NEEPAWA, Man. — As we close in on Christmas, businesses are anxiously looking at their books to see just how they’ve done this year. This is especially important for the small businesses that run up and down our Main Streets, many of whom rely on end of year purchases to keep them profitable.
Rural communities are reliant upon their small businesses, without them, we wouldn’t have much for business at all. Beyond the obvious — they offer us the products and services we need, where we need them — they are integral to our communities. These are the businesses that provide jobs, they sponsor our fairs, festivals and our sports teams, and support our communities through their taxes.
According to Industry Canada, this country is home to over 1.14 million small businesses. While big businesses might get the spotlight and the high profile government handouts, it turns out that most Canadian businesses are in fact, small. According to Statistics Canada data, of the 1,167,978 private businesses active in Canada, 54.1 percent are micro-enterprises, that is, firms with one to four employees. If you add to that the number of businesses with less than 20 employees, these small business account for 86.2 percent of Canada’s private employers. If you add up all the small businesses, defined as those with fewer than 100 employees, about 98 percent of Canada’s businesses fall into this category.
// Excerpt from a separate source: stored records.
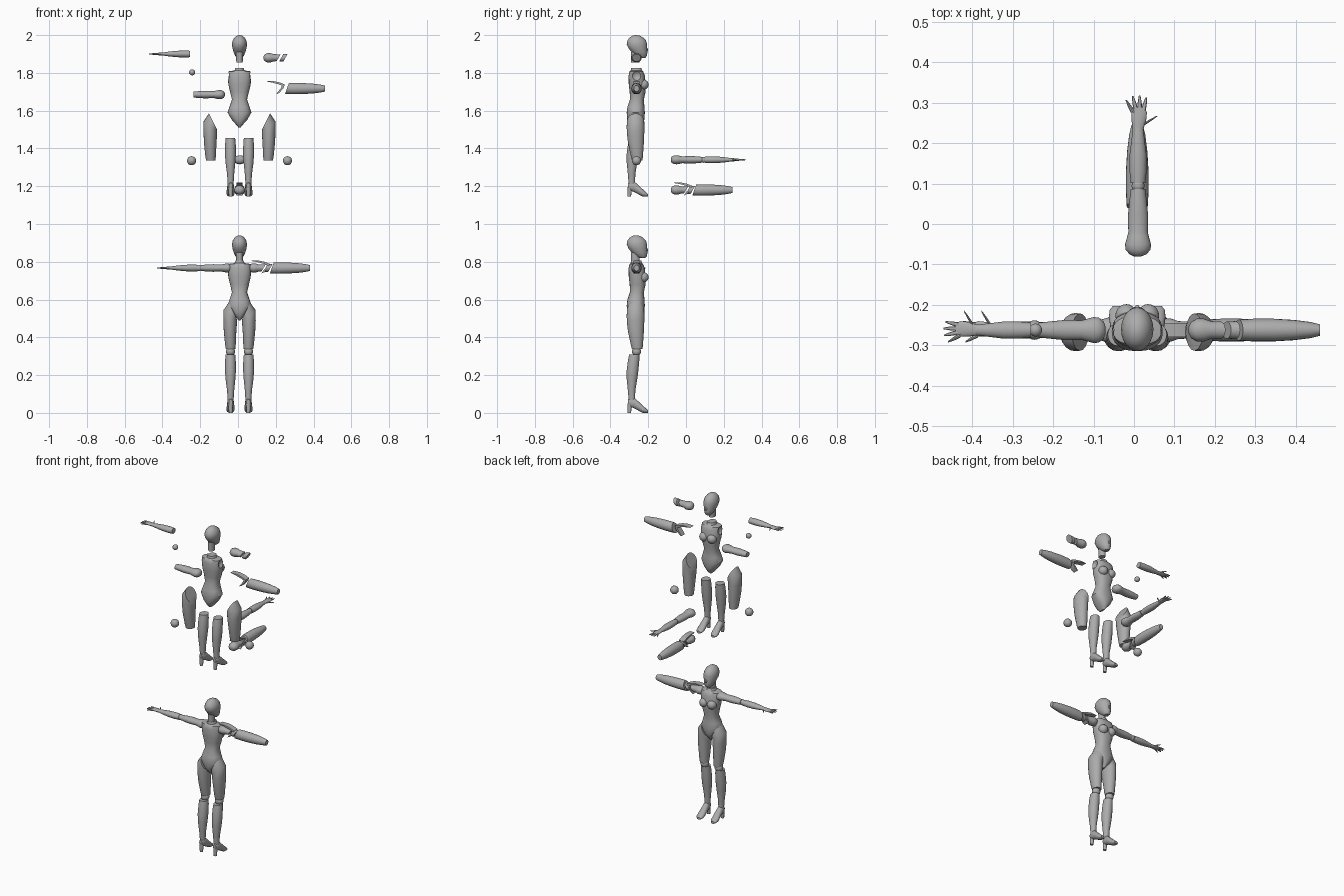
import bpy, bmesh, math
from mathutils import Matrix, Vector

old = bpy.data.objects.get("Cube")
if old:
    bpy.data.objects.remove(old, do_unlink=True)

mat = bpy.data.materials.new("plain grey")
mat.use_nodes = True
grey = (0.41, 0.41, 0.41, 1)
mat.diffuse_color = grey
mat.node_tree.nodes["Principled BSDF"].inputs["Base Color"].default_value = grey

CX, CY, ARM_Z = 0.008, -0.262, 0.767


def finish(bm, name):
    """Smooth shading with sharp creases, stored as a mesh."""
    bmesh.ops.recalc_face_normals(bm, faces=bm.faces)
    for f in bm.faces:
        f.smooth = True
    for e in bm.edges:
        e.smooth = len(e.link_faces) == 2 and e.calc_face_angle(0) < math.radians(40)
    me = bpy.data.meshes.new(name)
    bm.to_mesh(me)
    bm.free()
    me.materials.clear()
    me.materials.append(mat)
    return me


def loft(bm, axis, rings, n=20, power=1.0, side=1):
    """Skin of rings (t, a, b, ra, rb, shear); axis x: a=y b=z, y: a=x b=z, z: a=x b=y."""
    loops = []
    for t, a, b, ra, rb, *shear in rings:
        loop = []
        for i in range(n):
            c, s = math.cos(math.tau * i / n), math.sin(math.tau * i / n)
            u = ra * math.copysign(abs(c) ** power, c)
            v = rb * math.copysign(abs(s) ** power, s)
            k = shear[0] if shear else 0
            if axis == "x":
                p = (side * (t + k * v), a + u, b + v)
            elif axis == "y":
                p = (side * (a + u), t, b + v)
            else:
                p = (side * (a + u), b + v, t + k * u)
            loop.append(bm.verts.new(p))
        loops.append(loop)
    for lo, hi in zip(loops, loops[1:]):
        for i in range(n):
            j = (i + 1) % n
            bm.faces.new((lo[i], lo[j], hi[j], hi[i]))
    bm.faces.new(loops[0])
    bm.faces.new(loops[-1])


def ball(bm, pos, radii):
    bmesh.ops.create_uvsphere(bm, u_segments=20, v_segments=12, radius=1,
                              matrix=Matrix.Translation(pos) @ Matrix.Diagonal((*radii, 1)))


def place(me, loc, turn=0):
    ob = bpy.data.objects.new(me.name, me)
    ob.location = loc
    ob.rotation_euler.z = math.radians(turn)
    bpy.context.collection.objects.link(ob)
    return ob


# Head with neck and nose
bm = bmesh.new()
loft(bm, "z", [(.82, 0, -.231, .013, .016), (.83, 0, -.236, .023, .029), (.85, 0, -.246, .031, .042),
               (.87, 0, -.255, .037, .049), (.892, 0, -.26, .04, .054), (.912, 0, -.261, .036, .049),
               (.928, 0, -.263, .026, .035), (.937, 0, -.264, .014, .019), (.94, 0, -.264, .004, .005)])
loft(bm, "z", [(.795, 0, -.268, .017, .022), (.85, 0, -.268, .019, .024)])
ball(bm, (0, -.208, .862), (.006, .008, .01))
head = finish(bm, "head")

# Torso with hollow shoulder sockets
bm = bmesh.new()
loft(bm, "z", [(.49, 0, -.266, .005, .02), (.507, 0, -.266, .019, .036), (.533, 0, -.266, .042, .046),
               (.57, 0, -.266, .063, .048), (.60, 0, -.265, .053, .045), (.639, 0, -.26, .04, .037),
               (.68, 0, -.256, .05, .042), (.718, 0, -.258, .059, .045), (.766, 0, -.261, .063, .043),
               (.788, 0, -.263, .06, .036), (.793, 0, -.263, .026, .03), (.806, 0, -.264, .021, .027)],
     n=24, power=.85)
body = place(finish(bm, "torso_blank"), (0, 0, 0))
cutters = []
for s in (-1, 1):
    bm = bmesh.new()
    ball(bm, (s * .075, CY, .765), (.028, .03, .03))
    cut = place(finish(bm, "socket_cutter"), (0, 0, 0))
    cut.hide_render = True
    mod = body.modifiers.new("socket", "BOOLEAN")
    mod.object, mod.operation, mod.solver = cut, "DIFFERENCE", "EXACT"
    cutters.append(cut)
bpy.context.view_layer.update()
carved = bpy.data.meshes.new_from_object(body.evaluated_get(bpy.context.evaluated_depsgraph_get()))
bm = bmesh.new()
bm.from_mesh(carved)
torso = finish(bm, "torso")
for ob in [body] + cutters:
    bpy.data.objects.remove(ob, do_unlink=True)

bm = bmesh.new()
for s in (-1, 1):
    ball(bm, (s * .027, -.226, .718), (.027, .028, .027))
bust = finish(bm, "bust")

for part, lift in ((head, 1.06), (torso, 1.02), (bust, 1.02)):
    place(part, (CX, 0, 0))
    place(part, (CX, 0, lift))

# Legs: thigh cut at a slant, knee ball, calf, raised foot
for s, word in ((-1, "right"), (1, "left")):
    bm = bmesh.new()
    loft(bm, "z", [(.337, .047, -.258, .025, .028), (.36, .048, -.26, .028, .032),
                   (.43, .05, -.265, .033, .042), (.48, .05, -.267, .036, .046, .3),
                   (.515, .049, -.267, .036, .047, .8), (.543, .036, -.267, .021, .046, 2)], side=s)
    thigh = finish(bm, word + "_thigh")

    bm = bmesh.new()
    ball(bm, (s * .048, CY, .325), (.024, .024, .024))
    knee = finish(bm, word + "_knee_ball")

    bm = bmesh.new()
    loft(bm, "z", [(.04, .047, -.286, .014, .016), (.075, .047, -.287, .016, .017),
                   (.12, .047, -.288, .019, .02), (.18, .048, -.286, .026, .028),
                   (.225, .048, -.283, .029, .031), (.28, .048, -.277, .028, .03),
                   (.31, .048, -.273, .025, .028)], side=s)
    calf = finish(bm, word + "_lower_leg")

    bm = bmesh.new()
    loft(bm, "y", [(-.307, .047, .056, .01, .016), (-.295, .047, .056, .016, .024),
                   (-.275, .047, .053, .018, .028), (-.25, .047, .035, .02, .024),
                   (-.23, .048, .02, .022, .02), (-.212, .048, .012, .02, .012),
                   (-.202, .048, .007, .012, .007)], side=s)
    loft(bm, "z", [(0, .047, -.3, .009, .009), (.05, .047, -.297, .013, .012)], side=s)
    foot = finish(bm, word + "_foot")

    for part, dx, lift in ((thigh, .105, 1.0), (knee, .206, 1.01), (calf, 0, 1.145), (foot, 0, 1.145)):
        place(part, (CX, 0, 0))
        place(part, (CX + s * dx, 0, lift))

# Whole arm with hand: upper arm, elbow ball, forearm and spread fingers
bm = bmesh.new()
loft(bm, "x", [(0, 0, 0, .008, .007), (.005, 0, 0, .021, .017), (.017, 0, 0, .031, .023),
               (.03, 0, 0, .032, .024), (.048, 0, 0, .027, .021), (.06, 0, 0, .024, .018),
               (.1, 0, 0, .025, .02), (.14, 0, 0, .021, .018), (.166, 0, 0, .018, .015)], side=-1)
upper_arm = finish(bm, "right_upper_arm")

bm = bmesh.new()
ball(bm, (-.174, 0, 0), (.016, .016, .016))
elbow = finish(bm, "right_elbow_ball")

bm = bmesh.new()
loft(bm, "x", [(.181, 0, 0, .018, .017), (.21, 0, 0, .021, .018), (.25, 0, 0, .021, .017),
               (.29, 0, 0, .016, .013), (.318, 0, 0, .013, .009)], side=-1)
forearm = finish(bm, "right_forearm")

bm = bmesh.new()
loft(bm, "x", [(.314, 0, 0, .013, .009), (.335, .002, 0, .018, .008),
               (.355, .003, 0, .019, .006), (.368, .002, 0, .015, .004)], side=-1)
fingers = [(-.012, .355, -.029, .386), (-.005, .36, -.013, .396), (.004, .362, .004, .398),
           (.013, .36, .02, .392), (.012, .325, .047, .347)]
for a0, t0, a1, t1 in fingers:
    loft(bm, "x", [(t0, a0, 0, .006, .005), ((t0 + t1) / 2, (a0 + a1) / 2, 0, .005, .004),
                   (t1, a1, 0, .002, .002)], n=8, side=-1)
hand = finish(bm, "right_hand")

for part, dx, lift in ((upper_arm, -.04, .918), (elbow, -.039, 1.036), (forearm, -.043, 1.133), (hand, -.043, 1.133)):
    place(part, (-.03, CY, ARM_Z))
    place(part, (-.03 + dx, CY, ARM_Z + lift))
    place(part, (CX + .002, -.08, 1.34), -90)

# Split arm: shoulder stub, slanted joint slice, hooked blade, tapered sleeve
bm = bmesh.new()
loft(bm, "x", [(0, 0, 0, .008, .008), (.006, 0, 0, .02, .018), (.02, 0, 0, .028, .024),
               (.038, 0, 0, .028, .024), (.054, 0, 0, .022, .019), (.08, 0, 0, .021, .018, .6)])
stub = finish(bm, "left_shoulder_stub")

bm = bmesh.new()
loft(bm, "x", [(.094, 0, 0, .021, .02, .55), (.116, 0, 0, .022, .021, .55)])
joint_slice = finish(bm, "left_joint_slice")

bm = bmesh.new()
outline = [(.008, .038), (.05, .04), (.085, .033), (.113, .022), (.106, .003), (.085, -.022),
           (.068, -.03), (.074, -.02), (.092, .002), (.098, .016), (.075, .024), (.045, .032)]
flat = [[bm.verts.new((x, y, z)) for x, z in outline] for y in (-.017, .017)]
for side in flat:
    bm.faces.new(side)
for i in range(len(outline)):
    j = (i + 1) % len(outline)
    bm.faces.new((flat[0][i], flat[0][j], flat[1][j], flat[1][i]))
blade = finish(bm, "left_hooked_blade")

bm = bmesh.new()
loft(bm, "x", [(.124, 0, 0, .026, .029, .35), (.16, 0, 0, .028, .03, .1), (.21, 0, 0, .028, .029),
               (.26, 0, 0, .025, .026), (.3, 0, 0, .02, .021), (.325, 0, 0, .014, .016)])
sleeve = finish(bm, "left_forearm_sleeve")

for part, dx, lift in ((stub, .08, 1.113), (joint_slice, .08, 1.113), (blade, .08, .95), (sleeve, .08, .95)):
    place(part, (.055, CY, ARM_Z))
    place(part, (.055 + dx, CY, ARM_Z + lift))
    place(part, (CX, -.08, 1.18), 90)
If you look around your town, chances are the majority of businesses are small. But when you look beyond the storefronts, there are many more small businesses. For example, in the rural staple sectors of agriculture, forestry, fishing and hunting, small businesses rule. Of the 47,397 businesses recorded by Statistics Canada’s December 2015 Business Register, 47,121 had less than 100 employees.
Customers are spoiled for choice, but every choice has an impact, beyond where you buy your widgets. Beyond the concerns of price and availability, a consumer needs to think about where their money is going. Will it be reinvested in the community or go out of country? Will it benefit workers or further enrich multi-millionaires? Will it help expand the products and services available to the consumer? These never used to be concerns, but times have changed. Our small businesses do need to work to earn their customers’ support, but customers also need to recognize the impact of their spending.
While the internet has allowed Amazon to bring its low prices to any rural resident, the internet has also allowed businesses located in rural communities, especially those in niche or speciality markets, to sell far beyond their natural market. The internet is not all bad for small businesses.
Small businesses bring life to our communities — their owners live here and want to see their community flourish. They want to employ people and see their town host events and grow. They want to make a living, but the bottom line isn’t the only thing that matters.
As you wrap up your Christmas shopping season, think about what you’ve bought, beyond the gifts. Have you spent your money on a vibrant community?